PROVIDED ENTRIES Block Start

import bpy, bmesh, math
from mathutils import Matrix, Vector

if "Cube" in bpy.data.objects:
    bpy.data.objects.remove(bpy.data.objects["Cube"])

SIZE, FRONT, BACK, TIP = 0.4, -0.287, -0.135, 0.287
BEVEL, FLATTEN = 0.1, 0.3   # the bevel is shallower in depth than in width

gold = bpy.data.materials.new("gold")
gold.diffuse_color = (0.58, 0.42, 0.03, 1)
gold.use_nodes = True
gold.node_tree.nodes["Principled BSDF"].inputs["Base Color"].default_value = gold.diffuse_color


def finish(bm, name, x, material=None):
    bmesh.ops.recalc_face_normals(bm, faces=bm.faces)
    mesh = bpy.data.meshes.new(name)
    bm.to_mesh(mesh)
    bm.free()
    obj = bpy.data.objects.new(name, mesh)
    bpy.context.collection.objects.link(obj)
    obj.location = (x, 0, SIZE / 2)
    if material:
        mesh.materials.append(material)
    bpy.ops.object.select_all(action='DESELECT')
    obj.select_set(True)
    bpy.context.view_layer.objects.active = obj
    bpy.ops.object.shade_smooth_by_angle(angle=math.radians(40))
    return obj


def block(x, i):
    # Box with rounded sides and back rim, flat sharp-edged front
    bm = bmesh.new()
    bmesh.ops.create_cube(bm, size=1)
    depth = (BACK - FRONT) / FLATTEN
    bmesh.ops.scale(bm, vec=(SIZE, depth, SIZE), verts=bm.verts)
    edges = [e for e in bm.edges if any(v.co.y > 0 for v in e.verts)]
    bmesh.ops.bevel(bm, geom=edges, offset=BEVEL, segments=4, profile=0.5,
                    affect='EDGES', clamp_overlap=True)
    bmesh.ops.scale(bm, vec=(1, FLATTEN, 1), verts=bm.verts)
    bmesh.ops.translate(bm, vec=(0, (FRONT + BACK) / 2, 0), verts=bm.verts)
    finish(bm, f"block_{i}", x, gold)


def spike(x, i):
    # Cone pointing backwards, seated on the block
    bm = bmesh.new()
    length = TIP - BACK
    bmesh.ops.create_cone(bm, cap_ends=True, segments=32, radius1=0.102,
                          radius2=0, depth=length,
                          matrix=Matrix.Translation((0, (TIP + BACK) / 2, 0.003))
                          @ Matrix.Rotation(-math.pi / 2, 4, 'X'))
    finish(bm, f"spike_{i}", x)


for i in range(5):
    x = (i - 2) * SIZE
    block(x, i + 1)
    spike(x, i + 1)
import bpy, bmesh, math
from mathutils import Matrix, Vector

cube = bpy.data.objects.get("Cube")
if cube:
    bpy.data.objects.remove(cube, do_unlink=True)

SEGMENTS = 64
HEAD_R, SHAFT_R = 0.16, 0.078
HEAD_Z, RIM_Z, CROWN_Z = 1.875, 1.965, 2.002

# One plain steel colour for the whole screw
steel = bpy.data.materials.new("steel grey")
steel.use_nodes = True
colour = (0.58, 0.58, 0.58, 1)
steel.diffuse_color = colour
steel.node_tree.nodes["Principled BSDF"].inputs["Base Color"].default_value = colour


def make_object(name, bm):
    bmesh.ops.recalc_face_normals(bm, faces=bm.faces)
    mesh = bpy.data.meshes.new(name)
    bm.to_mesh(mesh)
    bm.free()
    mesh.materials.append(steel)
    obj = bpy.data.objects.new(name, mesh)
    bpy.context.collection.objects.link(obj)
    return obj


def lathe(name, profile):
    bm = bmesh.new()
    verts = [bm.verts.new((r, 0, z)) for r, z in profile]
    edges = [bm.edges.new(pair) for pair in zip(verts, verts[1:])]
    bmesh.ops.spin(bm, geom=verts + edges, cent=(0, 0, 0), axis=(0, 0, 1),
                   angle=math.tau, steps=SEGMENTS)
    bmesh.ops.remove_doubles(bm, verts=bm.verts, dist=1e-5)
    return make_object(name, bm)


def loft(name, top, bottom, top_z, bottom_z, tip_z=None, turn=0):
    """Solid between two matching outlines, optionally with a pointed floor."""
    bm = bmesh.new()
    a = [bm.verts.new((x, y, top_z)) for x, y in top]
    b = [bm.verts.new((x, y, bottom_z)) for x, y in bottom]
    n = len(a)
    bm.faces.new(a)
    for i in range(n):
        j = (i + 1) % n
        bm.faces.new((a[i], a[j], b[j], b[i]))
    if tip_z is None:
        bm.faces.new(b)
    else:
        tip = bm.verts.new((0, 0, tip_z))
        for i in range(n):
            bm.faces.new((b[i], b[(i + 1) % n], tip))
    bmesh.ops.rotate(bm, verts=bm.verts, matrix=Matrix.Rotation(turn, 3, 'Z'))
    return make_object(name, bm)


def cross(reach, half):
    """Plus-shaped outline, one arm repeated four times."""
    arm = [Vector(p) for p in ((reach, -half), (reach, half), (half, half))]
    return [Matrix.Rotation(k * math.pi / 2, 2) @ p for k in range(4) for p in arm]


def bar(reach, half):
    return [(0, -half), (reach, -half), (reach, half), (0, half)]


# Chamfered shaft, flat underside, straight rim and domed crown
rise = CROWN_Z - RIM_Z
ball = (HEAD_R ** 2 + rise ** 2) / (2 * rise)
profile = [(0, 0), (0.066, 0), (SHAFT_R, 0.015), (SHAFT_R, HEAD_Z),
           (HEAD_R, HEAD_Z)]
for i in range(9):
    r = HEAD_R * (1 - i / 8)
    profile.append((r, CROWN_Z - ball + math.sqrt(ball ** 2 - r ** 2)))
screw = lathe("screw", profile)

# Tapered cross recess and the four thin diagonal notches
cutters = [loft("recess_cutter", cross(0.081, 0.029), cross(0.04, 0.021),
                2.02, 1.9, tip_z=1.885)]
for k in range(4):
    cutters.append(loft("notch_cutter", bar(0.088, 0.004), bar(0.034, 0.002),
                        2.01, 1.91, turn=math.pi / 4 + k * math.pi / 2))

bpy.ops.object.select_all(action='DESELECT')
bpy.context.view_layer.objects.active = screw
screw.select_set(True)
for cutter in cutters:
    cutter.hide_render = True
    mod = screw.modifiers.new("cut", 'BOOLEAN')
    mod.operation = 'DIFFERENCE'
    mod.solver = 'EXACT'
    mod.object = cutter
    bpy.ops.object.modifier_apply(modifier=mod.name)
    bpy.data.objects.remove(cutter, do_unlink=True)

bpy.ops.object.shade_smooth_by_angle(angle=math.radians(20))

PROVIDED ENTRIES Block End

TASK: Please write the full listing out again, exactly.

SOLUTION BELOW:
import bpy, bmesh, math
from mathutils import Matrix, Vector

if "Cube" in bpy.data.objects:
    bpy.data.objects.remove(bpy.data.objects["Cube"])

SIZE, FRONT, BACK, TIP = 0.4, -0.287, -0.135, 0.287
BEVEL, FLATTEN = 0.1, 0.3   # the bevel is shallower in depth than in width

gold = bpy.data.materials.new("gold")
gold.diffuse_color = (0.58, 0.42, 0.03, 1)
gold.use_nodes = True
gold.node_tree.nodes["Principled BSDF"].inputs["Base Color"].default_value = gold.diffuse_color


def finish(bm, name, x, material=None):
    bmesh.ops.recalc_face_normals(bm, faces=bm.faces)
    mesh = bpy.data.meshes.new(name)
    bm.to_mesh(mesh)
    bm.free()
    obj = bpy.data.objects.new(name, mesh)
    bpy.context.collection.objects.link(obj)
    obj.location = (x, 0, SIZE / 2)
    if material:
        mesh.materials.append(material)
    bpy.ops.object.select_all(action='DESELECT')
    obj.select_set(True)
    bpy.context.view_layer.objects.active = obj
    bpy.ops.object.shade_smooth_by_angle(angle=math.radians(40))
    return obj


def block(x, i):
    # Box with rounded sides and back rim, flat sharp-edged front
    bm = bmesh.new()
    bmesh.ops.create_cube(bm, size=1)
    depth = (BACK - FRONT) / FLATTEN
    bmesh.ops.scale(bm, vec=(SIZE, depth, SIZE), verts=bm.verts)
    edges = [e for e in bm.edges if any(v.co.y > 0 for v in e.verts)]
    bmesh.ops.bevel(bm, geom=edges, offset=BEVEL, segments=4, profile=0.5,
                    affect='EDGES', clamp_overlap=True)
    bmesh.ops.scale(bm, vec=(1, FLATTEN, 1), verts=bm.verts)
    bmesh.ops.translate(bm, vec=(0, (FRONT + BACK) / 2, 0), verts=bm.verts)
    finish(bm, f"block_{i}", x, gold)


def spike(x, i):
    # Cone pointing backwards, seated on the block
    bm = bmesh.new()
    length = TIP - BACK
    bmesh.ops.create_cone(bm, cap_ends=True, segments=32, radius1=0.102,
                          radius2=0, depth=length,
                          matrix=Matrix.Translation((0, (TIP + BACK) / 2, 0.003))
                          @ Matrix.Rotation(-math.pi / 2, 4, 'X'))
    finish(bm, f"spike_{i}", x)


for i in range(5):
    x = (i - 2) * SIZE
    block(x, i + 1)
    spike(x, i + 1)
import bpy, bmesh, math
from mathutils import Matrix, Vector

cube = bpy.data.objects.get("Cube")
if cube:
    bpy.data.objects.remove(cube, do_unlink=True)

SEGMENTS = 64
HEAD_R, SHAFT_R = 0.16, 0.078
HEAD_Z, RIM_Z, CROWN_Z = 1.875, 1.965, 2.002

# One plain steel colour for the whole screw
steel = bpy.data.materials.new("steel grey")
steel.use_nodes = True
colour = (0.58, 0.58, 0.58, 1)
steel.diffuse_color = colour
steel.node_tree.nodes["Principled BSDF"].inputs["Base Color"].default_value = colour


def make_object(name, bm):
    bmesh.ops.recalc_face_normals(bm, faces=bm.faces)
    mesh = bpy.data.meshes.new(name)
    bm.to_mesh(mesh)
    bm.free()
    mesh.materials.append(steel)
    obj = bpy.data.objects.new(name, mesh)
    bpy.context.collection.objects.link(obj)
    return obj


def lathe(name, profile):
    bm = bmesh.new()
    verts = [bm.verts.new((r, 0, z)) for r, z in profile]
    edges = [bm.edges.new(pair) for pair in zip(verts, verts[1:])]
    bmesh.ops.spin(bm, geom=verts + edges, cent=(0, 0, 0), axis=(0, 0, 1),
                   angle=math.tau, steps=SEGMENTS)
    bmesh.ops.remove_doubles(bm, verts=bm.verts, dist=1e-5)
    return make_object(name, bm)


def loft(name, top, bottom, top_z, bottom_z, tip_z=None, turn=0):
    """Solid between two matching outlines, optionally with a pointed floor."""
    bm = bmesh.new()
    a = [bm.verts.new((x, y, top_z)) for x, y in top]
    b = [bm.verts.new((x, y, bottom_z)) for x, y in bottom]
    n = len(a)
    bm.faces.new(a)
    for i in range(n):
        j = (i + 1) % n
        bm.faces.new((a[i], a[j], b[j], b[i]))
    if tip_z is None:
        bm.faces.new(b)
    else:
        tip = bm.verts.new((0, 0, tip_z))
        for i in range(n):
            bm.faces.new((b[i], b[(i + 1) % n], tip))
    bmesh.ops.rotate(bm, verts=bm.verts, matrix=Matrix.Rotation(turn, 3, 'Z'))
    return make_object(name, bm)


def cross(reach, half):
    """Plus-shaped outline, one arm repeated four times."""
    arm = [Vector(p) for p in ((reach, -half), (reach, half), (half, half))]
    return [Matrix.Rotation(k * math.pi / 2, 2) @ p for k in range(4) for p in arm]


def bar(reach, half):
    return [(0, -half), (reach, -half), (reach, half), (0, half)]


# Chamfered shaft, flat underside, straight rim and domed crown
rise = CROWN_Z - RIM_Z
ball = (HEAD_R ** 2 + rise ** 2) / (2 * rise)
profile = [(0, 0), (0.066, 0), (SHAFT_R, 0.015), (SHAFT_R, HEAD_Z),
           (HEAD_R, HEAD_Z)]
for i in range(9):
    r = HEAD_R * (1 - i / 8)
    profile.append((r, CROWN_Z - ball + math.sqrt(ball ** 2 - r ** 2)))
screw = lathe("screw", profile)

# Tapered cross recess and the four thin diagonal notches
cutters = [loft("recess_cutter", cross(0.081, 0.029), cross(0.04, 0.021),
                2.02, 1.9, tip_z=1.885)]
for k in range(4):
    cutters.append(loft("notch_cutter", bar(0.088, 0.004), bar(0.034, 0.002),
                        2.01, 1.91, turn=math.pi / 4 + k * math.pi / 2))

bpy.ops.object.select_all(action='DESELECT')
bpy.context.view_layer.objects.active = screw
screw.select_set(True)
for cutter in cutters:
    cutter.hide_render = True
    mod = screw.modifiers.new("cut", 'BOOLEAN')
    mod.operation = 'DIFFERENCE'
    mod.solver = 'EXACT'
    mod.object = cutter
    bpy.ops.object.modifier_apply(modifier=mod.name)
    bpy.data.objects.remove(cutter, do_unlink=True)

bpy.ops.object.shade_smooth_by_angle(angle=math.radians(20))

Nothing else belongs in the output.